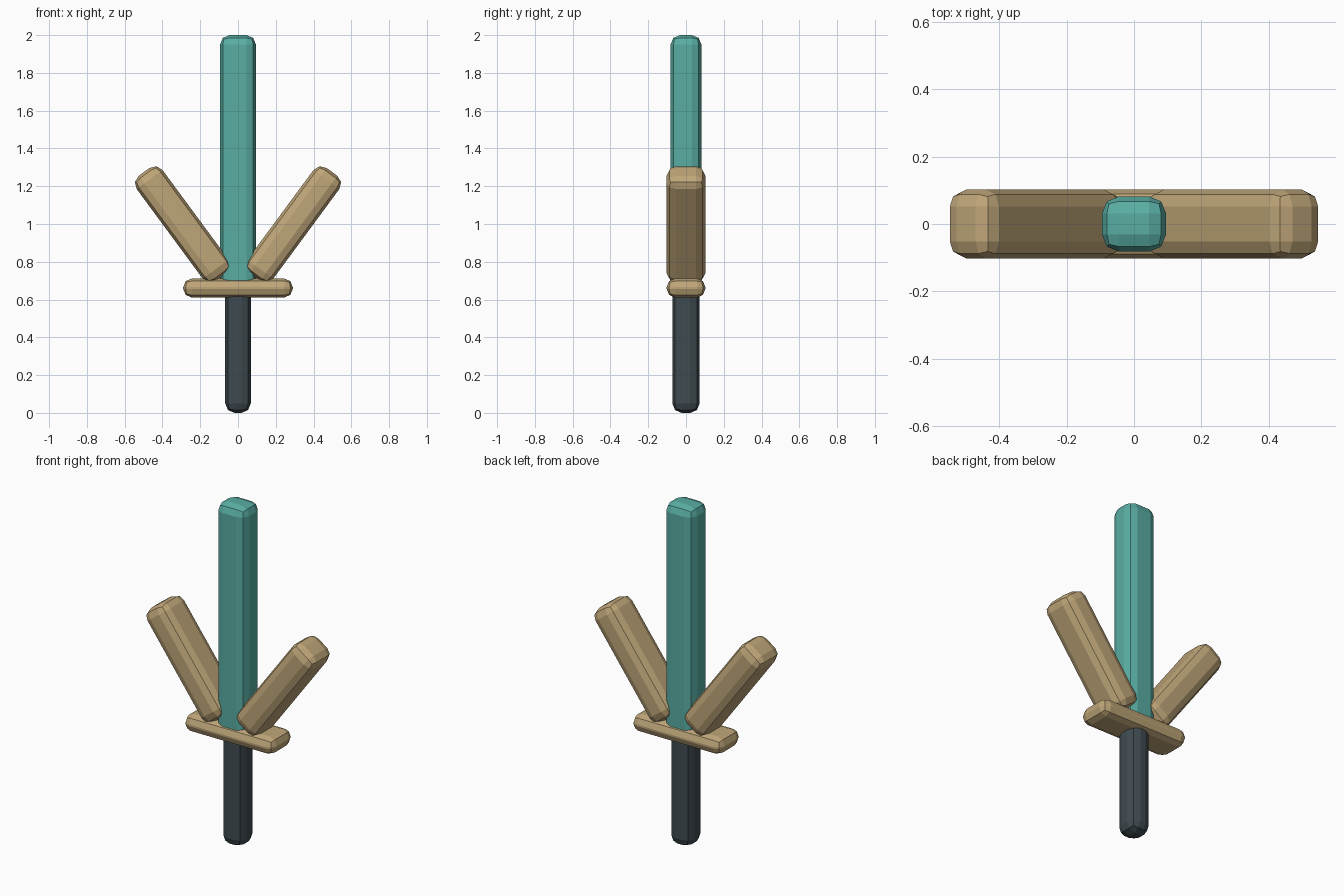
import bpy
from math import radians

if "Cube" in bpy.data.objects:
    bpy.data.objects.remove(bpy.data.objects["Cube"])


def material(name, rgb):
    mat = bpy.data.materials.new(name)
    mat.diffuse_color = (*rgb, 1)
    mat.use_nodes = True
    mat.node_tree.nodes["Principled BSDF"].inputs["Base Color"].default_value = mat.diffuse_color
    return mat


TEAL = material("teal", (0.10, 0.42, 0.37))
TAN = material("tan", (0.52, 0.38, 0.19))
DARK = material("dark", (0.05, 0.07, 0.08))


def block(name, size, centre, mat, tilt=0, bevel=0.05):
    """Box with chunky two-step rounded edges, tilted about the y axis."""
    bpy.ops.mesh.primitive_cube_add(size=1)
    ob = bpy.context.object
    ob.name = name
    ob.scale = size
    bpy.ops.object.transform_apply(location=False, rotation=False, scale=True)
    ob.location = centre
    ob.rotation_euler.y = radians(tilt)
    mod = ob.modifiers.new("rounded_edges", 'BEVEL')
    mod.width = bevel
    mod.segments = 2
    mod.limit_method = 'NONE'
    ob.data.materials.append(mat)
    return ob


# Grip, from the floor up into the guard
block("grip", (0.135, 0.145, 0.67), (0, 0, 0.335), DARK)

# Crossguard
block("guard", (0.58, 0.205, 0.10), (0, 0, 0.661), TAN, bevel=0.045)

# Blade, rising out of the guard
block("blade", (0.19, 0.163, 1.35), (0, 0, 1.325), TEAL)

# Slanted side prongs
for side, label in ((-1, "left"), (1, "right")):
    block(label + "_prong", (0.17, 0.205, 0.69), (side * 0.293, 0, 0.998),
          TAN, tilt=side * 36.4)
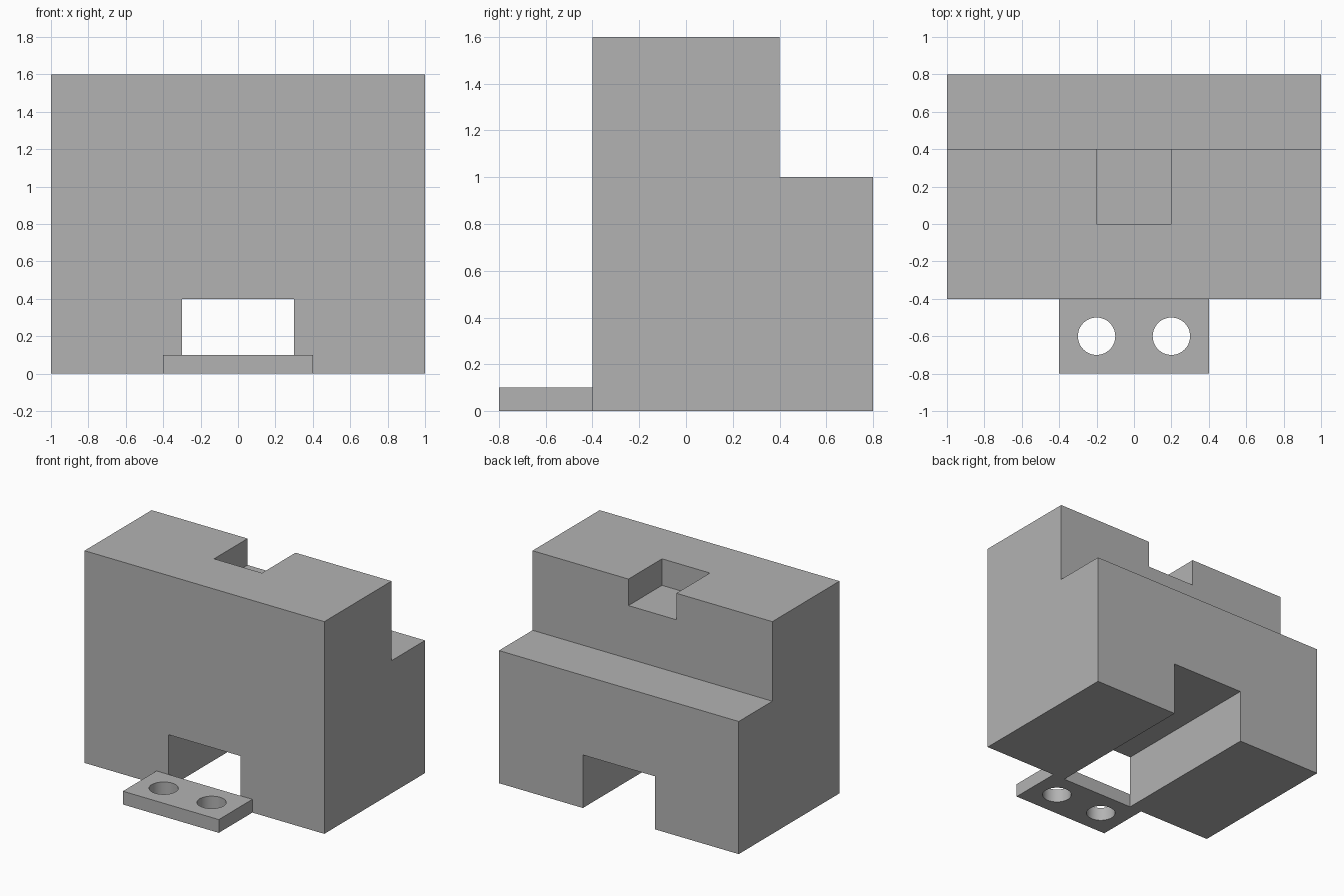
import bpy
import bmesh
import math

cube = bpy.data.objects.get("Cube")
if cube:
    bpy.data.objects.remove(cube, do_unlink=True)

# Single flat grey
grey = bpy.data.materials.new("plain grey")
grey.use_nodes = True
colour = (0.45, 0.45, 0.45, 1)
grey.diffuse_color = colour
grey.node_tree.nodes["Principled BSDF"].inputs["Base Color"].default_value = colour


def add_object(name, bm):
    bmesh.ops.recalc_face_normals(bm, faces=bm.faces)
    mesh = bpy.data.meshes.new(name)
    bm.to_mesh(mesh)
    bm.free()
    mesh.materials.append(grey)
    obj = bpy.data.objects.new(name, mesh)
    bpy.context.collection.objects.link(obj)
    return obj


def box(name, low, high):
    bm = bmesh.new()
    bmesh.ops.create_cube(bm, size=1)
    for v in bm.verts:
        v.co = [h if c > 0 else l for c, l, h in zip(v.co, low, high)]
    return add_object(name, bm)


def extrude_side_profile(name, points, half_width):
    bm = bmesh.new()
    face = bm.faces.new([bm.verts.new((-half_width, y, z)) for y, z in points])
    result = bmesh.ops.extrude_face_region(bm, geom=[face])
    verts = [g for g in result["geom"] if isinstance(g, bmesh.types.BMVert)]
    bmesh.ops.translate(bm, verts=verts, vec=(2 * half_width, 0, 0))
    return add_object(name, bm)


def cylinder(name, x, y, radius):
    bm = bmesh.new()
    bmesh.ops.create_cone(bm, cap_ends=True, segments=48,
                          radius1=radius, radius2=radius, depth=1)
    bmesh.ops.translate(bm, verts=bm.verts, vec=(x, y, 0))
    return add_object(name, bm)


def cut(obj, cutter):
    cutter.hide_render = True
    mod = obj.modifiers.new("cut", "BOOLEAN")
    mod.operation = "DIFFERENCE"
    mod.solver = "EXACT"
    mod.object = cutter
    bpy.context.view_layer.objects.active = obj
    bpy.ops.object.modifier_apply(modifier=mod.name)
    bpy.data.objects.remove(cutter, do_unlink=True)


# Stepped main block, with a tunnel below and a notch in the top rear edge
body = extrude_side_profile("stepped_body", [
    (-0.4, 0), (0.8, 0), (0.8, 1), (0.4, 1), (0.4, 1.6), (-0.4, 1.6)], 1)
cut(body, box("tunnel_cutter", (-0.3, -1, -0.5), (0.3, 1, 0.4)))
cut(body, box("notch_cutter", (-0.2, 0, 1.4), (0.2, 0.6, 2)))

# Front mounting plate with two round holes
plate = box("mounting_plate", (-0.4, -0.8, 0), (0.4, -0.4, 0.1))
for side in (-1, 1):
    cut(plate, cylinder("hole_cutter", side * 0.2, -0.6, 0.1))

# Smooth hole walls, sharp edges elsewhere
bpy.ops.object.select_all(action="DESELECT")
plate.select_set(True)
bpy.context.view_layer.objects.active = plate
bpy.ops.object.shade_smooth_by_angle(angle=math.radians(30))
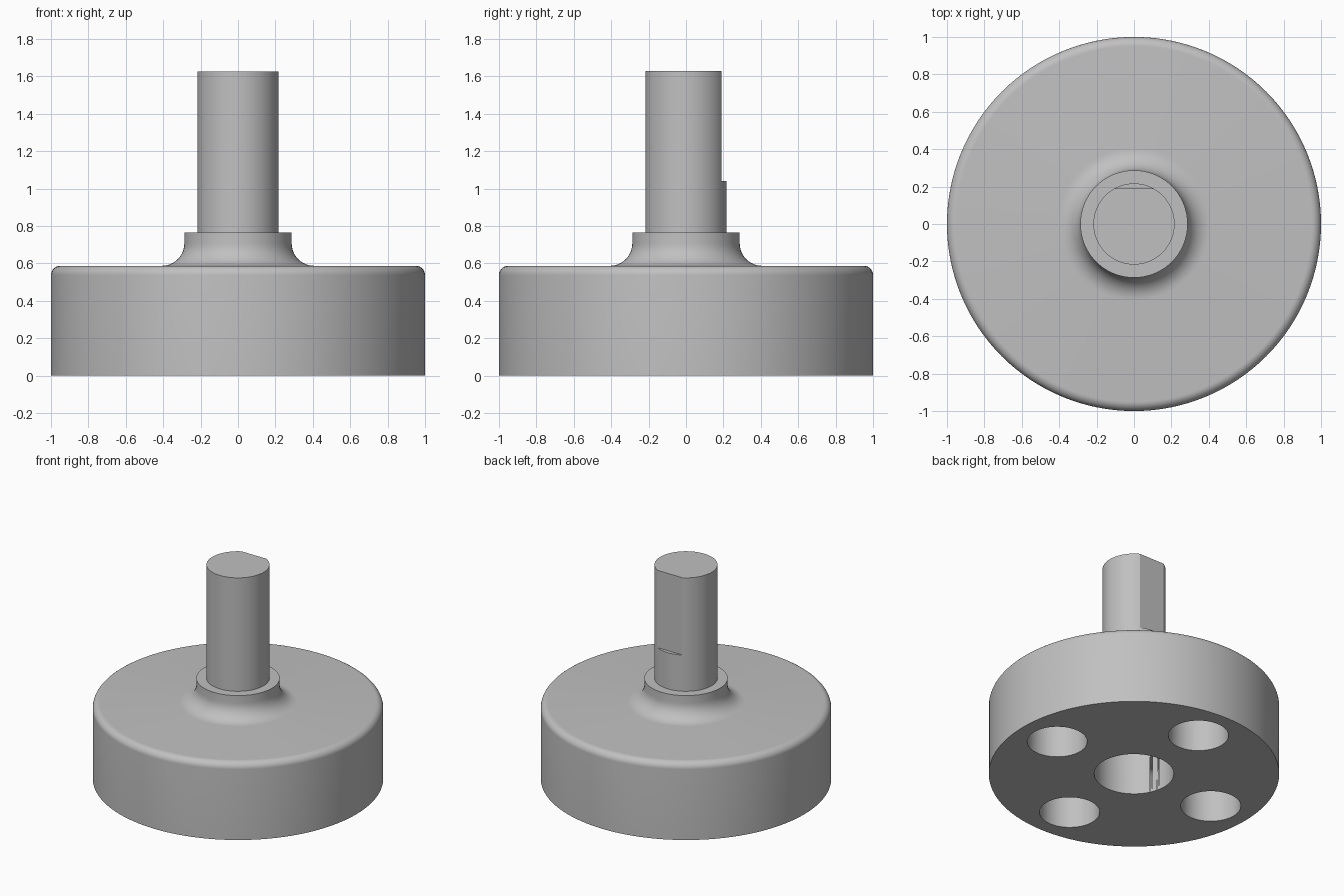
import bpy
import bmesh
from math import cos, sin, pi, radians
from mathutils import Matrix, Vector

if "Cube" in bpy.data.objects:
    bpy.data.objects.remove(bpy.data.objects["Cube"])

grey = bpy.data.materials.new("plain grey")
grey.use_nodes = True
colour = (0.53, 0.53, 0.53, 1)
grey.diffuse_color = colour
grey.node_tree.nodes["Principled BSDF"].inputs["Base Color"].default_value = colour


def finish(bm, name):
    bmesh.ops.recalc_face_normals(bm, faces=bm.faces)
    mesh = bpy.data.meshes.new(name)
    bm.to_mesh(mesh)
    bm.free()
    mesh.materials.append(grey)
    obj = bpy.data.objects.new(name, mesh)
    bpy.context.collection.objects.link(obj)
    return obj


def lathe(name, profile, steps=128):
    bm = bmesh.new()
    verts = [bm.verts.new((r, 0, z)) for r, z in profile]
    edges = [bm.edges.new(pair) for pair in zip(verts, verts[1:])]
    bmesh.ops.spin(bm, geom=verts + edges, cent=(0, 0, 0), axis=(0, 0, 1),
                   angle=2 * pi, steps=steps)
    bmesh.ops.remove_doubles(bm, verts=bm.verts, dist=1e-4)
    return finish(bm, name)


def arc(cx, cz, radius, start, end, steps=10):
    angles = [radians(start + (end - start) * i / steps) for i in range(steps + 1)]
    return [(cx + radius * cos(a), cz + radius * sin(a)) for a in angles]


def cylinder(name, radius, z0, z1, x=0, y=0):
    bm = bmesh.new()
    bmesh.ops.create_cone(bm, cap_ends=True, segments=96, radius1=radius,
                          radius2=radius, depth=z1 - z0,
                          matrix=Matrix.Translation((x, y, (z0 + z1) / 2)))
    return finish(bm, name)


def select_only(obj):
    bpy.ops.object.select_all(action='DESELECT')
    obj.select_set(True)
    bpy.context.view_layer.objects.active = obj


def cut(obj, cutter):
    mod = obj.modifiers.new("cut", 'BOOLEAN')
    mod.operation = 'DIFFERENCE'
    mod.solver = 'EXACT'
    mod.object = cutter
    select_only(obj)
    bpy.ops.object.modifier_apply(modifier=mod.name)
    bpy.data.objects.remove(cutter)


# Round base with a rounded rim and a filleted hub
top, hub_r, hub_top = 0.587, 0.287, 0.765
rim, fillet = 0.05, 0.12
profile = [(0, 0), (1, 0)]
profile += arc(1 - rim, top - rim, rim, 0, 90)
profile += arc(hub_r + fillet, top + fillet, fillet, 270, 180)
profile += [(hub_r, hub_top), (0, hub_top)]
base = lathe("base", profile)

# Blind holes in the underside: one in the middle, four around it
depth = 0.45
cut(base, cylinder("centre_hole_cutter", 0.274, -0.1, depth))
for i in range(4):
    a = i * pi / 2
    cut(base, cylinder("outer_hole_cutter", 0.207, -0.1, depth,
                       0.69 * cos(a), 0.69 * sin(a)))

# Shaft with a flat on the back of its upper part
shaft = cylinder("shaft", 0.217, hub_top - 0.02, 1.627)
bm = bmesh.new()
bmesh.ops.create_cube(bm, size=1)
bmesh.ops.translate(bm, verts=bm.verts, vec=Vector((0, 0.5 + 0.19, 0.5 + 1.04)))
cut(shaft, finish(bm, "flat_cutter"))

for obj in (base, shaft):
    select_only(obj)
    bpy.ops.object.shade_smooth_by_angle(angle=radians(25))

*YOUR ASSIGNMENT*.
The answer must be the lines from the first one in the records through the line containing "with chunky two-step", copied exactly, with no pictures.

*EXPECTED ANSWER*.
import bpy
from math import radians

if "Cube" in bpy.data.objects:
    bpy.data.objects.remove(bpy.data.objects["Cube"])


def material(name, rgb):
    mat = bpy.data.materials.new(name)
    mat.diffuse_color = (*rgb, 1)
    mat.use_nodes = True
    mat.node_tree.nodes["Principled BSDF"].inputs["Base Color"].default_value = mat.diffuse_color
    return mat


TEAL = material("teal", (0.10, 0.42, 0.37))
TAN = material("tan", (0.52, 0.38, 0.19))
DARK = material("dark", (0.05, 0.07, 0.08))


def block(name, size, centre, mat, tilt=0, bevel=0.05):
    """Box with chunky two-step rounded edges, tilted about the y axis."""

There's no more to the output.